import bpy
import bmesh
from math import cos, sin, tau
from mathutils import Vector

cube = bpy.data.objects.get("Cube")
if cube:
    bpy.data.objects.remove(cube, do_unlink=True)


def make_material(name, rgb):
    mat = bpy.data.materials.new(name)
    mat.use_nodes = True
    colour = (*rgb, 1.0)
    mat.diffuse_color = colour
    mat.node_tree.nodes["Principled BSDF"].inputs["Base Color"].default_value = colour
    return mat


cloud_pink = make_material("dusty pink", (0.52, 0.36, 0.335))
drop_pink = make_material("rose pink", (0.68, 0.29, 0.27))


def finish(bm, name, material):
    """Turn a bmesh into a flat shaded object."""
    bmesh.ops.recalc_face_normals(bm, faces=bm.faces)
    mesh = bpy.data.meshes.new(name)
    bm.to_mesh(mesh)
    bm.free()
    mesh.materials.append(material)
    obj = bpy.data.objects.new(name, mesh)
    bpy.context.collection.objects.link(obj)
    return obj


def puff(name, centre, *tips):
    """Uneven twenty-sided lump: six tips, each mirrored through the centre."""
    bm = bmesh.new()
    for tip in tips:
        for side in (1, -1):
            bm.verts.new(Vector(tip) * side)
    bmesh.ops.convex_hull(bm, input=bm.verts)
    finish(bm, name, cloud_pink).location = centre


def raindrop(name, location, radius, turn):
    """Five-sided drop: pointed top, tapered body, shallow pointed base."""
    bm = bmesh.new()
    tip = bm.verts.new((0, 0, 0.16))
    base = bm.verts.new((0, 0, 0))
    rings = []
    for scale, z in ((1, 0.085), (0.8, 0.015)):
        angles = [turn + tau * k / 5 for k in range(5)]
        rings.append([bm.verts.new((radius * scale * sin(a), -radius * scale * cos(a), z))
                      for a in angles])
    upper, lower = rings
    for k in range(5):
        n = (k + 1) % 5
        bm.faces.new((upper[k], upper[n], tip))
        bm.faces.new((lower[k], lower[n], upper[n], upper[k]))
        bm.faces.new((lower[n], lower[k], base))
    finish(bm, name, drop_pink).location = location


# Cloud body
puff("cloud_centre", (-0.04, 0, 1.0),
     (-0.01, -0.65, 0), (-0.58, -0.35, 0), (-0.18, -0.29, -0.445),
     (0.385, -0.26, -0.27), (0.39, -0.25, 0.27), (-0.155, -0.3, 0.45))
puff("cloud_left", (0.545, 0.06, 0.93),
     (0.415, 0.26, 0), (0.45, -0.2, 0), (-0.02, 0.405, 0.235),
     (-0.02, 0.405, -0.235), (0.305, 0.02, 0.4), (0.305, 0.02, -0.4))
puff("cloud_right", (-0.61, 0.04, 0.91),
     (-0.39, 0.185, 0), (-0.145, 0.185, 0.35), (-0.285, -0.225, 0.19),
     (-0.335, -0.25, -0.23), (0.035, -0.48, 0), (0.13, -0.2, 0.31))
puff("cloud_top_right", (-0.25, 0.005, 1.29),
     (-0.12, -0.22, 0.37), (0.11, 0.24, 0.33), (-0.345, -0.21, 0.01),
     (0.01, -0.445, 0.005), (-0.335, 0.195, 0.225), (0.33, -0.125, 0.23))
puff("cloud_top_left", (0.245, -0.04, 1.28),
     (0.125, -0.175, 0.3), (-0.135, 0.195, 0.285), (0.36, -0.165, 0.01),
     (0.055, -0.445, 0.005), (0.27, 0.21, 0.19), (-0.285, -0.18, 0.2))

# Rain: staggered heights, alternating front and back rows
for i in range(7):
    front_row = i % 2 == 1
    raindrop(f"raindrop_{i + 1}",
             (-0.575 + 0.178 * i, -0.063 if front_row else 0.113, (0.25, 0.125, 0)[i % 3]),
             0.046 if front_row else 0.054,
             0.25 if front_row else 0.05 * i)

:::

Assignment :: Please repeat the material in full, keeping it exact.

Result ::
import bpy
import bmesh
from math import cos, sin, tau
from mathutils import Vector

cube = bpy.data.objects.get("Cube")
if cube:
    bpy.data.objects.remove(cube, do_unlink=True)


def make_material(name, rgb):
    mat = bpy.data.materials.new(name)
    mat.use_nodes = True
    colour = (*rgb, 1.0)
    mat.diffuse_color = colour
    mat.node_tree.nodes["Principled BSDF"].inputs["Base Color"].default_value = colour
    return mat


cloud_pink = make_material("dusty pink", (0.52, 0.36, 0.335))
drop_pink = make_material("rose pink", (0.68, 0.29, 0.27))


def finish(bm, name, material):
    """Turn a bmesh into a flat shaded object."""
    bmesh.ops.recalc_face_normals(bm, faces=bm.faces)
    mesh = bpy.data.meshes.new(name)
    bm.to_mesh(mesh)
    bm.free()
    mesh.materials.append(material)
    obj = bpy.data.objects.new(name, mesh)
    bpy.context.collection.objects.link(obj)
    return obj


def puff(name, centre, *tips):
    """Uneven twenty-sided lump: six tips, each mirrored through the centre."""
    bm = bmesh.new()
    for tip in tips:
        for side in (1, -1):
            bm.verts.new(Vector(tip) * side)
    bmesh.ops.convex_hull(bm, input=bm.verts)
    finish(bm, name, cloud_pink).location = centre


def raindrop(name, location, radius, turn):
    """Five-sided drop: pointed top, tapered body, shallow pointed base."""
    bm = bmesh.new()
    tip = bm.verts.new((0, 0, 0.16))
    base = bm.verts.new((0, 0, 0))
    rings = []
    for scale, z in ((1, 0.085), (0.8, 0.015)):
        angles = [turn + tau * k / 5 for k in range(5)]
        rings.append([bm.verts.new((radius * scale * sin(a), -radius * scale * cos(a), z))
                      for a in angles])
    upper, lower = rings
    for k in range(5):
        n = (k + 1) % 5
        bm.faces.new((upper[k], upper[n], tip))
        bm.faces.new((lower[k], lower[n], upper[n], upper[k]))
        bm.faces.new((lower[n], lower[k], base))
    finish(bm, name, drop_pink).location = location


# Cloud body
puff("cloud_centre", (-0.04, 0, 1.0),
     (-0.01, -0.65, 0), (-0.58, -0.35, 0), (-0.18, -0.29, -0.445),
     (0.385, -0.26, -0.27), (0.39, -0.25, 0.27), (-0.155, -0.3, 0.45))
puff("cloud_left", (0.545, 0.06, 0.93),
     (0.415, 0.26, 0), (0.45, -0.2, 0), (-0.02, 0.405, 0.235),
     (-0.02, 0.405, -0.235), (0.305, 0.02, 0.4), (0.305, 0.02, -0.4))
puff("cloud_right", (-0.61, 0.04, 0.91),
     (-0.39, 0.185, 0), (-0.145, 0.185, 0.35), (-0.285, -0.225, 0.19),
     (-0.335, -0.25, -0.23), (0.035, -0.48, 0), (0.13, -0.2, 0.31))
puff("cloud_top_right", (-0.25, 0.005, 1.29),
     (-0.12, -0.22, 0.37), (0.11, 0.24, 0.33), (-0.345, -0.21, 0.01),
     (0.01, -0.445, 0.005), (-0.335, 0.195, 0.225), (0.33, -0.125, 0.23))
puff("cloud_top_left", (0.245, -0.04, 1.28),
     (0.125, -0.175, 0.3), (-0.135, 0.195, 0.285), (0.36, -0.165, 0.01),
     (0.055, -0.445, 0.005), (0.27, 0.21, 0.19), (-0.285, -0.18, 0.2))

# Rain: staggered heights, alternating front and back rows
for i in range(7):
    front_row = i % 2 == 1
    raindrop(f"raindrop_{i + 1}",
             (-0.575 + 0.178 * i, -0.063 if front_row else 0.113, (0.25, 0.125, 0)[i % 3]),
             0.046 if front_row else 0.054,
             0.25 if front_row else 0.05 * i)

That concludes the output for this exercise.